● Your objective:
A faithful copy of every record is needed here. Images must not appear in it.

● Records supplied:
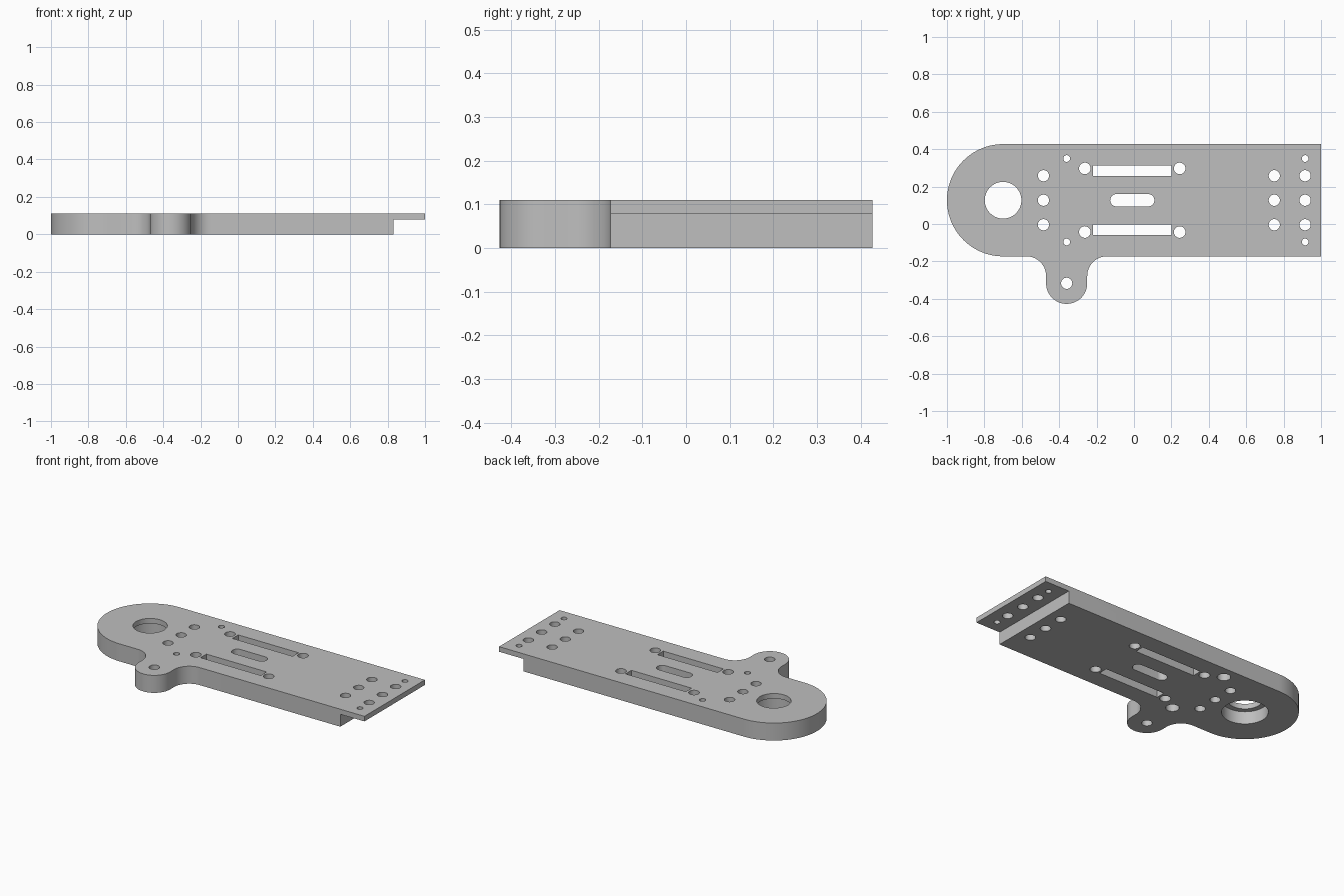
import bpy
import bmesh
from math import pi, sin, cos, radians

cube = bpy.data.objects.get("Cube")
if cube:
    bpy.data.objects.remove(cube, do_unlink=True)

TOP, STEP = 0.11, 0.078          # plate height, underside of the thin end lip
MID = 0.127                      # centre line of the main body in y
HALF = 0.3                       # half width of the body
TAB_X, TAB_Y, TAB_R = -0.36, -0.317, 0.11
FILLET = 0.105

grey = bpy.data.materials.new("Plain grey")
grey.use_nodes = True
grey.diffuse_color = (0.52, 0.52, 0.52, 1)
grey.node_tree.nodes["Principled BSDF"].inputs["Base Color"].default_value = grey.diffuse_color


def arc(cx, cy, r, start, end, steps):
    """Points along an arc, angles in degrees."""
    angles = [radians(start + (end - start) * i / steps) for i in range(steps + 1)]
    return [(cx + r * cos(a), cy + r * sin(a)) for a in angles]


def circle(cx, cy, r, steps=40):
    return arc(cx, cy, r, 0, 360, steps)[:-1]


def rect(x0, x1, y0, y1):
    return [(x0, y0), (x1, y0), (x1, y1), (x0, y1)]


def prisms(name, outlines, z0, z1):
    """One object holding an upright prism for each outline."""
    bm = bmesh.new()
    for points in outlines:
        face = bm.faces.new([bm.verts.new((x, y, z0)) for x, y in points])
        side = bmesh.ops.extrude_face_region(bm, geom=[face])["geom"]
        verts = [g for g in side if isinstance(g, bmesh.types.BMVert)]
        bmesh.ops.translate(bm, vec=(0, 0, z1 - z0), verts=verts)
    bmesh.ops.recalc_face_normals(bm, faces=bm.faces)
    mesh = bpy.data.meshes.new(name)
    bm.to_mesh(mesh)
    bm.free()
    obj = bpy.data.objects.new(name, mesh)
    bpy.context.collection.objects.link(obj)
    return obj


def cut(target, cutter):
    """Subtract the cutter, then drop it."""
    cutter.hide_render = True
    mod = target.modifiers.new("cut", "BOOLEAN")
    mod.operation, mod.solver, mod.object = "DIFFERENCE", "EXACT", cutter
    bpy.context.view_layer.objects.active = target
    bpy.ops.object.modifier_apply(modifier=mod.name)
    bpy.data.objects.remove(cutter, do_unlink=True)


# Outline: square end, round end, and side tab blended in with fillets
edge = MID - HALF
reach = TAB_R + FILLET
outline = [(1, edge), (1, MID + HALF)]
outline += arc(-1 + HALF, MID, HALF, 90, 270, 64)
outline += arc(TAB_X - reach, edge - FILLET, FILLET, 90, 0, 20)
outline += arc(TAB_X, TAB_Y, TAB_R, 180, 360, 40)
outline += arc(TAB_X + reach, edge - FILLET, FILLET, 180, 90, 20)
plate = prisms("mounting_plate", [outline], 0, TOP)
plate.data.materials.append(grey)

# Bolt holes in columns of three, and around the long slots
holes = [circle(x, MID + dy, 0.03) for x in (-0.484, 0.75, 0.915) for dy in (-0.131, 0, 0.131)]
holes += [circle(x, MID + dy, 0.031) for x in (-0.263, 0.244) for dy in (-0.17, 0.17)]
holes.append(circle(TAB_X, TAB_Y, 0.03))

# Small pin holes and the large bearing hole
pins = [(x, MID + dy) for x in (TAB_X, 0.915) for dy in (-0.223, 0.223)]
holes += [circle(x, y, 0.018, 28) for x, y in pins]
holes.append(circle(-0.7, MID, 0.098, 64))

# Long slots and the round-ended centre slot
holes += [rect(-0.218, 0.2, MID + dy - 0.029, MID + dy + 0.029) for dy in (-0.158, 0.158)]
holes.append(arc(0.076, MID, 0.033, -90, 90, 20) + arc(-0.094, MID, 0.033, 90, 270, 20))
cut(plate, prisms("hole_cutter", holes, -0.1, TOP + 0.1))

# Underside: end step, wide bearing recess and pin head recesses
recesses = [rect(0.832, 1.1, -1, 1), circle(-0.7, MID, 0.13, 64)]
recesses += [circle(x, y, 0.038) for x, y in pins if x < 0]
cut(plate, prisms("recess_cutter", recesses, -0.1, STEP))

bpy.ops.object.select_all(action="DESELECT")
plate.select_set(True)
bpy.context.view_layer.objects.active = plate
bpy.ops.object.shade_smooth_by_angle(angle=radians(30))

● Result of this task:
import bpy
import bmesh
from math import pi, sin, cos, radians

cube = bpy.data.objects.get("Cube")
if cube:
    bpy.data.objects.remove(cube, do_unlink=True)

TOP, STEP = 0.11, 0.078          # plate height, underside of the thin end lip
MID = 0.127                      # centre line of the main body in y
HALF = 0.3                       # half width of the body
TAB_X, TAB_Y, TAB_R = -0.36, -0.317, 0.11
FILLET = 0.105

grey = bpy.data.materials.new("Plain grey")
grey.use_nodes = True
grey.diffuse_color = (0.52, 0.52, 0.52, 1)
grey.node_tree.nodes["Principled BSDF"].inputs["Base Color"].default_value = grey.diffuse_color


def arc(cx, cy, r, start, end, steps):
    """Points along an arc, angles in degrees."""
    angles = [radians(start + (end - start) * i / steps) for i in range(steps + 1)]
    return [(cx + r * cos(a), cy + r * sin(a)) for a in angles]


def circle(cx, cy, r, steps=40):
    return arc(cx, cy, r, 0, 360, steps)[:-1]


def rect(x0, x1, y0, y1):
    return [(x0, y0), (x1, y0), (x1, y1), (x0, y1)]


def prisms(name, outlines, z0, z1):
    """One object holding an upright prism for each outline."""
    bm = bmesh.new()
    for points in outlines:
        face = bm.faces.new([bm.verts.new((x, y, z0)) for x, y in points])
        side = bmesh.ops.extrude_face_region(bm, geom=[face])["geom"]
        verts = [g for g in side if isinstance(g, bmesh.types.BMVert)]
        bmesh.ops.translate(bm, vec=(0, 0, z1 - z0), verts=verts)
    bmesh.ops.recalc_face_normals(bm, faces=bm.faces)
    mesh = bpy.data.meshes.new(name)
    bm.to_mesh(mesh)
    bm.free()
    obj = bpy.data.objects.new(name, mesh)
    bpy.context.collection.objects.link(obj)
    return obj


def cut(target, cutter):
    """Subtract the cutter, then drop it."""
    cutter.hide_render = True
    mod = target.modifiers.new("cut", "BOOLEAN")
    mod.operation, mod.solver, mod.object = "DIFFERENCE", "EXACT", cutter
    bpy.context.view_layer.objects.active = target
    bpy.ops.object.modifier_apply(modifier=mod.name)
    bpy.data.objects.remove(cutter, do_unlink=True)


# Outline: square end, round end, and side tab blended in with fillets
edge = MID - HALF
reach = TAB_R + FILLET
outline = [(1, edge), (1, MID + HALF)]
outline += arc(-1 + HALF, MID, HALF, 90, 270, 64)
outline += arc(TAB_X - reach, edge - FILLET, FILLET, 90, 0, 20)
outline += arc(TAB_X, TAB_Y, TAB_R, 180, 360, 40)
outline += arc(TAB_X + reach, edge - FILLET, FILLET, 180, 90, 20)
plate = prisms("mounting_plate", [outline], 0, TOP)
plate.data.materials.append(grey)

# Bolt holes in columns of three, and around the long slots
holes = [circle(x, MID + dy, 0.03) for x in (-0.484, 0.75, 0.915) for dy in (-0.131, 0, 0.131)]
holes += [circle(x, MID + dy, 0.031) for x in (-0.263, 0.244) for dy in (-0.17, 0.17)]
holes.append(circle(TAB_X, TAB_Y, 0.03))

# Small pin holes and the large bearing hole
pins = [(x, MID + dy) for x in (TAB_X, 0.915) for dy in (-0.223, 0.223)]
holes += [circle(x, y, 0.018, 28) for x, y in pins]
holes.append(circle(-0.7, MID, 0.098, 64))

# Long slots and the round-ended centre slot
holes += [rect(-0.218, 0.2, MID + dy - 0.029, MID + dy + 0.029) for dy in (-0.158, 0.158)]
holes.append(arc(0.076, MID, 0.033, -90, 90, 20) + arc(-0.094, MID, 0.033, 90, 270, 20))
cut(plate, prisms("hole_cutter", holes, -0.1, TOP + 0.1))

# Underside: end step, wide bearing recess and pin head recesses
recesses = [rect(0.832, 1.1, -1, 1), circle(-0.7, MID, 0.13, 64)]
recesses += [circle(x, y, 0.038) for x, y in pins if x < 0]
cut(plate, prisms("recess_cutter", recesses, -0.1, STEP))

bpy.ops.object.select_all(action="DESELECT")
plate.select_set(True)
bpy.context.view_layer.objects.active = plate
bpy.ops.object.shade_smooth_by_angle(angle=radians(30))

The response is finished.